Corey Crawford can be a little streaky. That has its downsides when he gives up four goals in back-to-back games during the regular season. But it also means he can go on some serious rolls, and he’s been able to time those pretty nicely over the past few years. At his best, he’s able to go toe-to-toe with any goalie in the league. And the great news is that, even if Crawford has a stumble like the 2015 Nashville series, Scott Darling is one of the best backups in the league. If the Blackhawks get bumped because of goaltending, it’ll be because Rinne or another goalie stands on his head like Brian Elliott did last year, not because Crawford/Darling falter to the extent it costs them the series.
The Blackhawks aren’t a statistical beast like a few years ago.
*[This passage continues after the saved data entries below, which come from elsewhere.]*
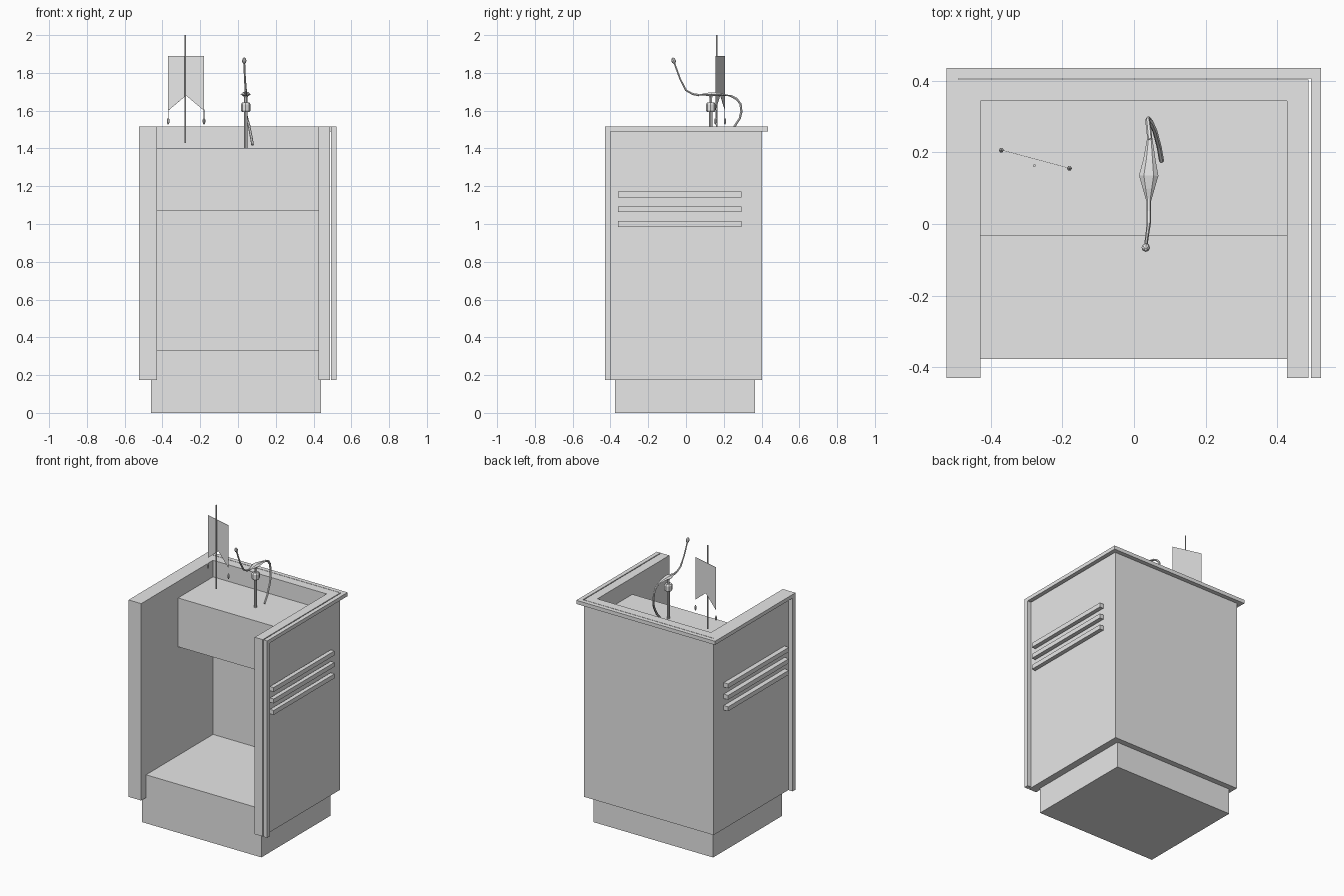
import bpy
import bmesh
from math import pi, sin, cos
from mathutils import Vector

old = bpy.data.objects.get("Cube")
if old:
    bpy.data.objects.remove(old)

grey = bpy.data.materials.new("plain_grey")
grey.use_nodes = True
grey.diffuse_color = (0.8, 0.8, 0.8, 1)
grey.node_tree.nodes["Principled BSDF"].inputs["Base Color"].default_value = (0.8, 0.8, 0.8, 1)


def finish(name, bm, closed=True):
    if closed:
        bmesh.ops.recalc_face_normals(bm, faces=bm.faces[:])
    mesh = bpy.data.meshes.new(name)
    bm.to_mesh(mesh)
    bm.free()
    mesh.materials.append(grey)
    obj = bpy.data.objects.new(name, mesh)
    bpy.context.collection.objects.link(obj)
    return obj


def box(name, x, y, z):
    bm = bmesh.new()
    bmesh.ops.create_cube(bm, size=1)
    for v in bm.verts:
        v.co = [(lo + hi) / 2 + c * (hi - lo) for c, (lo, hi) in zip(v.co, (x, y, z))]
    return finish(name, bm)


def extrude_outline(name, points, direction):
    bm = bmesh.new()
    face = bm.faces.new([bm.verts.new(p) for p in points])
    new = bmesh.ops.extrude_face_region(bm, geom=[face], use_keep_orig=True)["geom"]
    bmesh.ops.translate(bm, vec=direction, verts=[g for g in new if isinstance(g, bmesh.types.BMVert)])
    return finish(name, bm)


def tube(name, points, radii, sides=6, squash=1.0):
    """Sweep a polygon ring along a path; squash flattens it vertically."""
    pts = [Vector(p) for p in points]
    bm = bmesh.new()
    rings = []
    for i, p in enumerate(pts):
        along = (pts[min(i + 1, len(pts) - 1)] - pts[max(i - 1, 0)]).normalized()
        hint = Vector((1, 0, 0))
        up = along.cross(hint).normalized()
        side = up.cross(along)
        rings.append([bm.verts.new(p + radii[i] * (side * cos(a) + up * sin(a) * squash))
                      for a in (2 * pi * k / sides for k in range(sides))])
    for a, b in zip(rings, rings[1:]):
        for k in range(sides):
            n = (k + 1) % sides
            bm.faces.new((a[k], a[n], b[n], b[k]))
    bm.faces.new(rings[0])
    bm.faces.new(rings[-1])
    return finish(name, bm)


# Cabinet shell: U-shaped walls open to the front
LOW, TOP = 0.175, 1.515
FRONT, BACK = -0.43, 0.403
walls = [(-0.49, FRONT), (-0.428, FRONT), (-0.428, 0.343), (0.427, 0.343),
         (0.427, FRONT), (0.487, FRONT), (0.487, BACK), (-0.49, BACK)]
extrude_outline("cabinet_walls", [(x, y, LOW) for x, y in walls], (0, 0, TOP - LOW))

# Plinth and inner desk block
box("plinth", (-0.46, 0.44), (-0.377, 0.365), (0, 0.33))
box("desk_block", (-0.428, 0.427), (-0.033, 0.343), (1.07, 1.402))

# Side trims (inverted L) and slats
for side, inner, outer in (("right", -0.49, -0.523), ("left", 0.493, 0.521)):
    trim = [(FRONT, LOW), (-0.4, LOW), (-0.4, 1.49), (0.406, 1.49), (0.406, TOP), (FRONT, TOP)]
    extrude_outline(side + "_trim", [(inner, y, z) for y, z in trim], (outer - inner, 0, 0))
    for i, z in enumerate((1.0, 1.078, 1.156)):
        box(f"{side}_slat_{i + 1}", sorted((inner, outer)), (-0.36, 0.294), (z - 0.015, z + 0.015))
box("back_trim", (-0.523, 0.521), (0.406, 0.435), (1.49, TOP))

# Flag pole
tube("flag_pole", [(-0.278, 0.163, 1.43), (-0.278, 0.163, 2)], [0.004, 0.004])

# Swallow-tailed pennant with hanging tassels
A, B = Vector((-0.37, 0.206, 0)), Vector((-0.18, 0.155, 0))
outline = [(0, 1.89), (0, 1.60), (0.5, 1.68), (1, 1.60), (1, 1.89)]
extrude_outline("pennant", [A.lerp(B, t) + Vector((0, 0, z)) for t, z in outline], (0.0003, 0.001, 0))
for name, p in (("right", A), ("left", B)):
    heights = (1.605, 1.562, 1.553, 1.537, 1.528)
    tube(name + "_tassel", [p + Vector((0, 0, z)) for z in heights],
         [0.0015, 0.0015, 0.007, 0.007, 0.003])

# Microphone stand, collar and swivel
MX, MY = 0.041, 0.131
tube("microphone_stand", [(MX, MY, 1.4), (MX, MY, 1.6)], [0.009, 0.009], 8)
tube("stand_collar", [(MX, MY, z) for z in (1.593, 1.602, 1.633, 1.642)],
     [0.02, 0.026, 0.026, 0.02], 8)
tube("swivel", [(MX, MY, z) for z in (1.64, 1.67, 1.685)], [0.009, 0.009, 0.016])

# Microphone body, gooseneck, head and cable
tube("microphone_body", [(0.041, 0.065, 1.682), (0.041, 0.1, 1.686), (0.041, 0.135, 1.687),
                         (0.043, 0.18, 1.686), (0.044, 0.24, 1.678)],
     [0.007, 0.017, 0.027, 0.017, 0.007], 6, 0.45)
tube("gooseneck", [(0.041, 0.07, 1.682), (0.041, 0.035, 1.688), (0.041, 0.0, 1.708),
                   (0.037, -0.03, 1.765), (0.034, -0.052, 1.825), (0.033, -0.063, 1.856)],
     [0.007, 0.006, 0.006, 0.005, 0.005, 0.005])
tube("microphone_head", [(0.033, -0.06, 1.85), (0.033, -0.063, 1.856), (0.033, -0.066, 1.865),
                         (0.033, -0.069, 1.874), (0.033, -0.071, 1.88)],
     [0.005, 0.01, 0.012, 0.009, 0.004], 8)
tube("cable", [(0.044, 0.235, 1.679), (0.041, 0.268, 1.662), (0.038, 0.289, 1.635),
               (0.04, 0.293, 1.595), (0.047, 0.285, 1.56), (0.058, 0.26, 1.522),
               (0.07, 0.215, 1.46), (0.077, 0.175, 1.42)], [0.007] * 8)
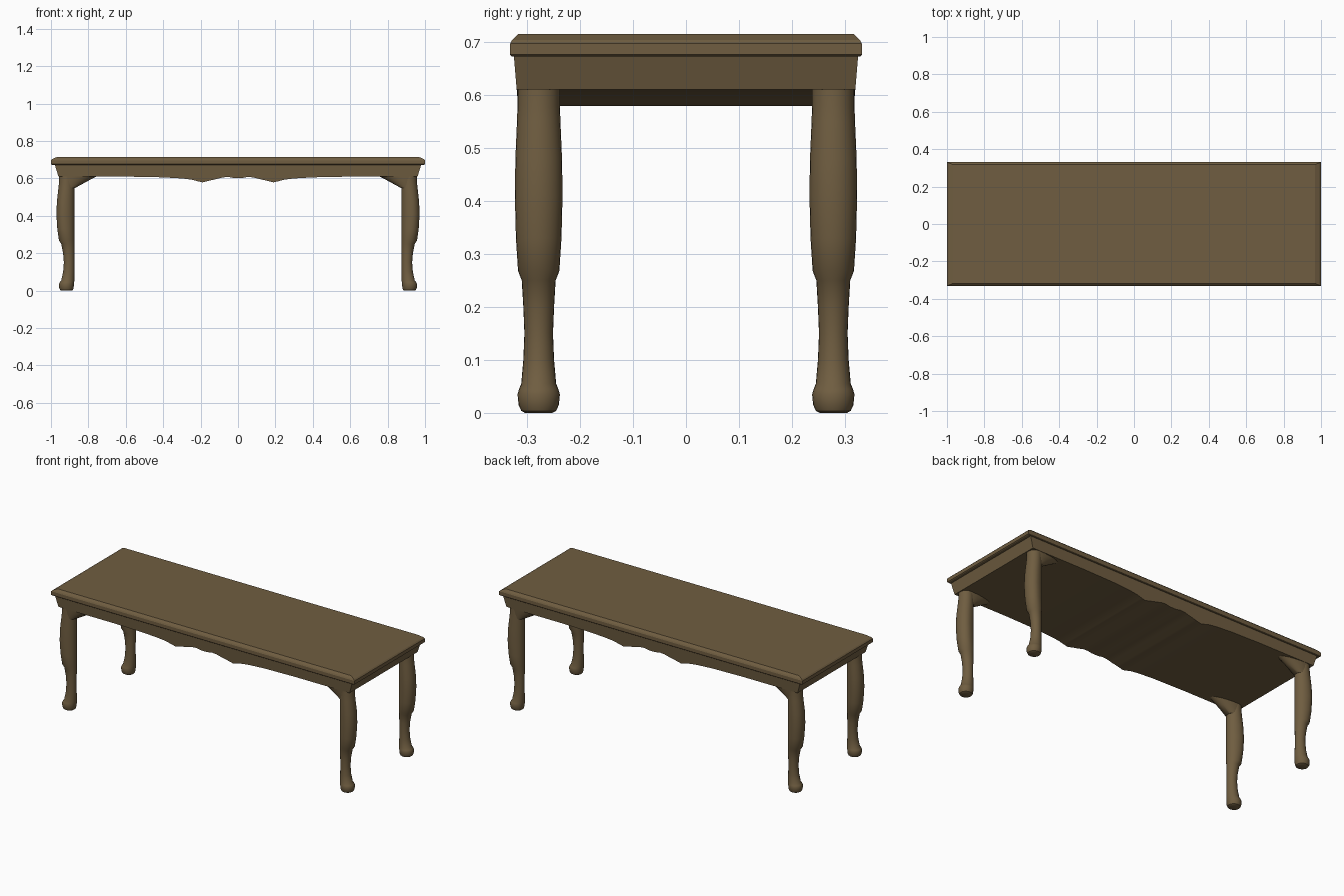
import bpy, bmesh, math

if "Cube" in bpy.data.objects:
    bpy.data.objects.remove(bpy.data.objects["Cube"])

wood = bpy.data.materials.new("wood")
wood.diffuse_color = (0.16, 0.11, 0.052, 1)
wood.use_nodes = True
wood.node_tree.nodes["Principled BSDF"].inputs["Base Color"].default_value = wood.diffuse_color


def make(name, bm, smooth=True):
    bmesh.ops.recalc_face_normals(bm, faces=bm.faces)
    me = bpy.data.meshes.new(name)
    bm.to_mesh(me)
    bm.free()
    ob = bpy.data.objects.new(name, me)
    bpy.context.collection.objects.link(ob)
    me.materials.append(wood)
    if smooth:
        bpy.ops.object.select_all(action='DESELECT')
        bpy.context.view_layer.objects.active = ob
        ob.select_set(True)
        bpy.ops.object.shade_smooth_by_angle(angle=math.radians(35))
    return ob


def loft(bm, rings):
    """Join rings of points into a closed solid."""
    vs = [[bm.verts.new(p) for p in r] for r in rings]
    n = len(vs[0])
    for a, b in zip(vs, vs[1:]):
        for i in range(n):
            j = (i + 1) % n
            bm.faces.new((a[i], a[j], b[j], b[i]))
    bm.faces.new(vs[0][::-1])
    bm.faces.new(vs[-1])


# table top with bevelled upper rim
bm = bmesh.new()
loft(bm, [[(sx * x, sy * y, z) for sx, sy in ((-1, -1), (1, -1), (1, 1), (-1, 1))]
          for x, y, z in ((0.995, 0.329, 0.673), (1.0, 0.332, 0.676), (1.0, 0.332, 0.697),
                          (0.993, 0.328, 0.704), (0.968, 0.317, 0.715))])
make("table_top", bm, False)

# tapered apron block, its scalloped underside running right across
half = [(0, 0.602), (0.025, 0.603), (0.05, 0.608), (0.08, 0.606), (0.11, 0.598),
        (0.15, 0.589), (0.19, 0.579), (0.215, 0.585), (0.25, 0.594), (0.30, 0.600),
        (0.40, 0.606), (0.60, 0.610), (0.96, 0.610)]
outline = [(-x, z) for x, z in half[:0:-1]] + half


def apron_y(z):
    return 0.317 + (z - 0.58) * 0.084


bm = bmesh.new()
loft(bm, [[(x, -apron_y(z), z), (x, apron_y(z), z),
           (x * 0.98 / 0.96, apron_y(0.675), 0.675),
           (x * 0.98 / 0.96, -apron_y(0.675), 0.675)] for x, z in outline])
make("apron", bm)

# legs: height, inner x, outer x, half width in y
LEG = [(0.0, 0.889, 0.944, 0.026), (0.004, 0.883, 0.951, 0.033), (0.015, 0.879, 0.956, 0.038),
       (0.035, 0.877, 0.957, 0.040), (0.045, 0.876, 0.953, 0.037), (0.055, 0.875, 0.945, 0.033),
       (0.10, 0.875, 0.935, 0.029), (0.15, 0.875, 0.931, 0.027), (0.20, 0.875, 0.935, 0.029),
       (0.25, 0.875, 0.945, 0.032), (0.268, 0.875, 0.957, 0.039), (0.33, 0.875, 0.966, 0.043),
       (0.41, 0.875, 0.971, 0.045), (0.48, 0.875, 0.968, 0.044), (0.55, 0.875, 0.960, 0.041),
       (0.58, 0.875, 0.957, 0.040), (0.612, 0.875, 0.956, 0.040)]
# knee bracket flaring inwards below the apron
BRACKET = [(0.548, 0.873, 0.94, 0.034), (0.58, 0.815, 0.95, 0.038), (0.612, 0.755, 0.954, 0.040)]


def leg_ring(z, xi, xo, ry, sx, sy, n=24):
    cx = xo - min((xo - xi) / 2, 0.04)
    pts = []
    for i in range(n):
        c, s = math.cos(math.tau * i / n), math.sin(math.tau * i / n)
        x = cx + c * ((xo - cx) if c > 0 else (cx - xi))
        pts.append((sx * x, sy * (0.278 + ry * s), z))
    return pts


for sx, side in ((-1, "left"), (1, "right")):
    for sy, end in ((-1, "front"), (1, "back")):
        for part, table in (("leg", LEG), ("leg_bracket", BRACKET)):
            bm = bmesh.new()
            loft(bm, [leg_ring(*row, sx, sy) for row in table])
            make(f"{end}_{side}_{part}", bm)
This season, they finished seventh in goal differential (plus-31), ninth in goals for (244), 10th in goals allowed (213), and 12th in 5-on-5 Corsi (50.4 percent). Their special teams have been a weak link, even if the penalty kill has improved since its disastrous start.
Based on all the statistics, it’s fair to consider the Blackhawks a very good team, but not one of the very best. There are some good signs, though. Over the final 30 games of the season, they were sixth in score/venue-adjusted Corsi, per Natural Stat Trick, and even better in unblocked shots and shots on goal. The Blackhawks have done well in 5-on-5 goal differential all season, and they’ve had underlying statistics more in line with that over the past few months.
The development makes sense for a team that was working in several rookies earlier in the season. It also reflects how they weeded out certain young players like Gustav Forsling and Tyler Motte who showed they could use some AHL seasoning.
Sure, the Blackhawks are terrible at faceoffs other than Toews, but the Avalanche were second in faceoffs this season and it won them 22 games. So, not gonna sweat that too much for now.
Time for another Cup?
There are enough reasons to believe. Every team in the field has a flaw, including the Capitals, who always seem really good but flame out every time. They’ll need to prove themselves — which, by the way, I did pick them to beat the Hawks in the Stanley Cup Final, don’t yell at me — just like everyone else. But the Blackhawks are right there in the mix with several teams, and that’s where you want to be in mid-April. Envisioning Toews holding up the Cup again in June isn’t hard.